Samantar Insta-Symposium: Foreclosing “Official Capacity” Suits
The most interesting aspect of the Samantar v. Yousuf opinion yesterday was the final section addressing the “artful pleading” problem. The Court stated that “[e]ven if a suit is not governed by the [FSIA], it may still be barred by foreign sovereign immunity under the common law. And not every suit can successfully be pleaded against an individual official alone.” It then raised three limitations to possible suits against individuals under the common law: (1) absence of personal jurisdiction; (2) dismissing the suit because of a necessary party; and (3) treating the state as the real party in interest where an individual’s conduct was done in his official capacity. (Slip op. at 18-19).
I think the last limitation could prove to significantly limit future suits against government officials. The Court stated that “it may be the case that some actions against an official in his official capacity should be treated as actions against the foreign state itself, as the state is the real party in interest. Cf. Kentucky v. Graham, 473 U.S. 159, 166 (1985) (‘[A]n official-capacity suit is, in all respects other than name, to be treated as a suit against the entity. It is not a suit against the official personally, for the real party in interest is the entity.’”).
A quick search suggests that lower courts were split on the question of whether individuals acting in their official capacity enjoyed sovereign immunity. The Court yesterday rejected the argument that individuals fall within the FSIA, but affirmed that they could fall within common law immunity.

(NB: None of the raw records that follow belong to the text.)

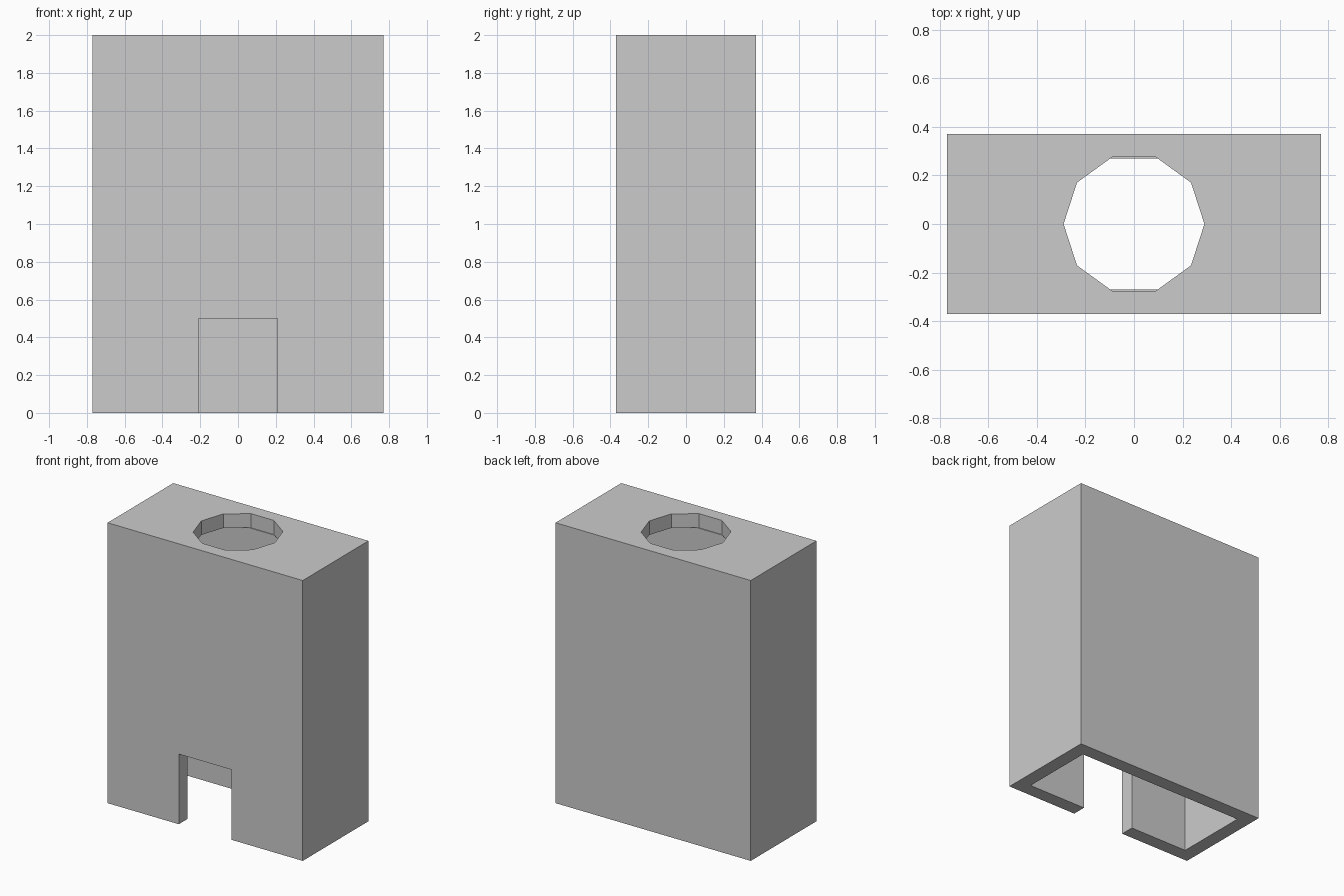
import bpy
import math

default_cube = bpy.data.objects.get("Cube")
if default_cube:
    bpy.data.objects.remove(default_cube, do_unlink=True)

WIDTH, DEPTH, HEIGHT, WALL = 1.54, 0.74, 2.0, 0.1
DOOR_WIDTH, DOOR_HEIGHT = 0.416, 0.5
HOLE_RADIUS, HOLE_SIDES = 0.29, 10

grey = bpy.data.materials.new("plain grey")
grey.use_nodes = True
grey.diffuse_color = (0.6, 0.6, 0.6, 1)
grey.node_tree.nodes["Principled BSDF"].inputs["Base Color"].default_value = (0.6, 0.6, 0.6, 1)


def box(name, size, centre):
    bpy.ops.mesh.primitive_cube_add(size=1, location=centre)
    obj = bpy.context.object
    obj.name = name
    obj.scale = size
    bpy.ops.object.transform_apply(location=True, rotation=False, scale=True)
    obj.data.materials.append(grey)
    return obj


def cut(target, cutter):
    cutter.hide_render = True
    mod = target.modifiers.new("cut", "BOOLEAN")
    mod.operation = "DIFFERENCE"
    mod.solver = "EXACT"
    mod.object = cutter
    bpy.context.view_layer.objects.active = target
    bpy.ops.object.modifier_apply(modifier=mod.name)
    bpy.data.objects.remove(cutter, do_unlink=True)


# Outer block
housing = box("housing", (WIDTH, DEPTH, HEIGHT), (0, 0, HEIGHT / 2))

# Hollow inside, open at the bottom
inner_top = HEIGHT - WALL
cut(housing, box("hollow_cutter", (WIDTH - 2 * WALL, DEPTH - 2 * WALL, inner_top + 1),
                 (0, 0, (inner_top - 1) / 2)))

# Doorway through the front wall only
cut(housing, box("doorway_cutter", (DOOR_WIDTH, 2 * WALL, DOOR_HEIGHT + 1),
                 (0, -DEPTH / 2, (DOOR_HEIGHT - 1) / 2)))

# Ten-sided opening in the top, with corners on the x axis
bpy.ops.mesh.primitive_cylinder_add(vertices=HOLE_SIDES, radius=HOLE_RADIUS, depth=2.02 * WALL,
                                    location=(0, 0, HEIGHT), rotation=(0, 0, math.pi / 2))
opening = bpy.context.object
opening.name = "opening_cutter"
opening.data.materials.append(grey)
cut(housing, opening)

Henceforth the central focus of litigation against government officials will be whether they were acting within their official capacity. Defendants will seek to show they were acting with authority or under orders when they tortured or killed, while plaintiffs will argue the opposite. Unlike head of state immunity, it matters not whether they are government officials at the time of suit. All that matters is if their alleged unlawful conduct was taken as a government official. If so, then the state is the real party in interest, and sovereign immunity is triggered.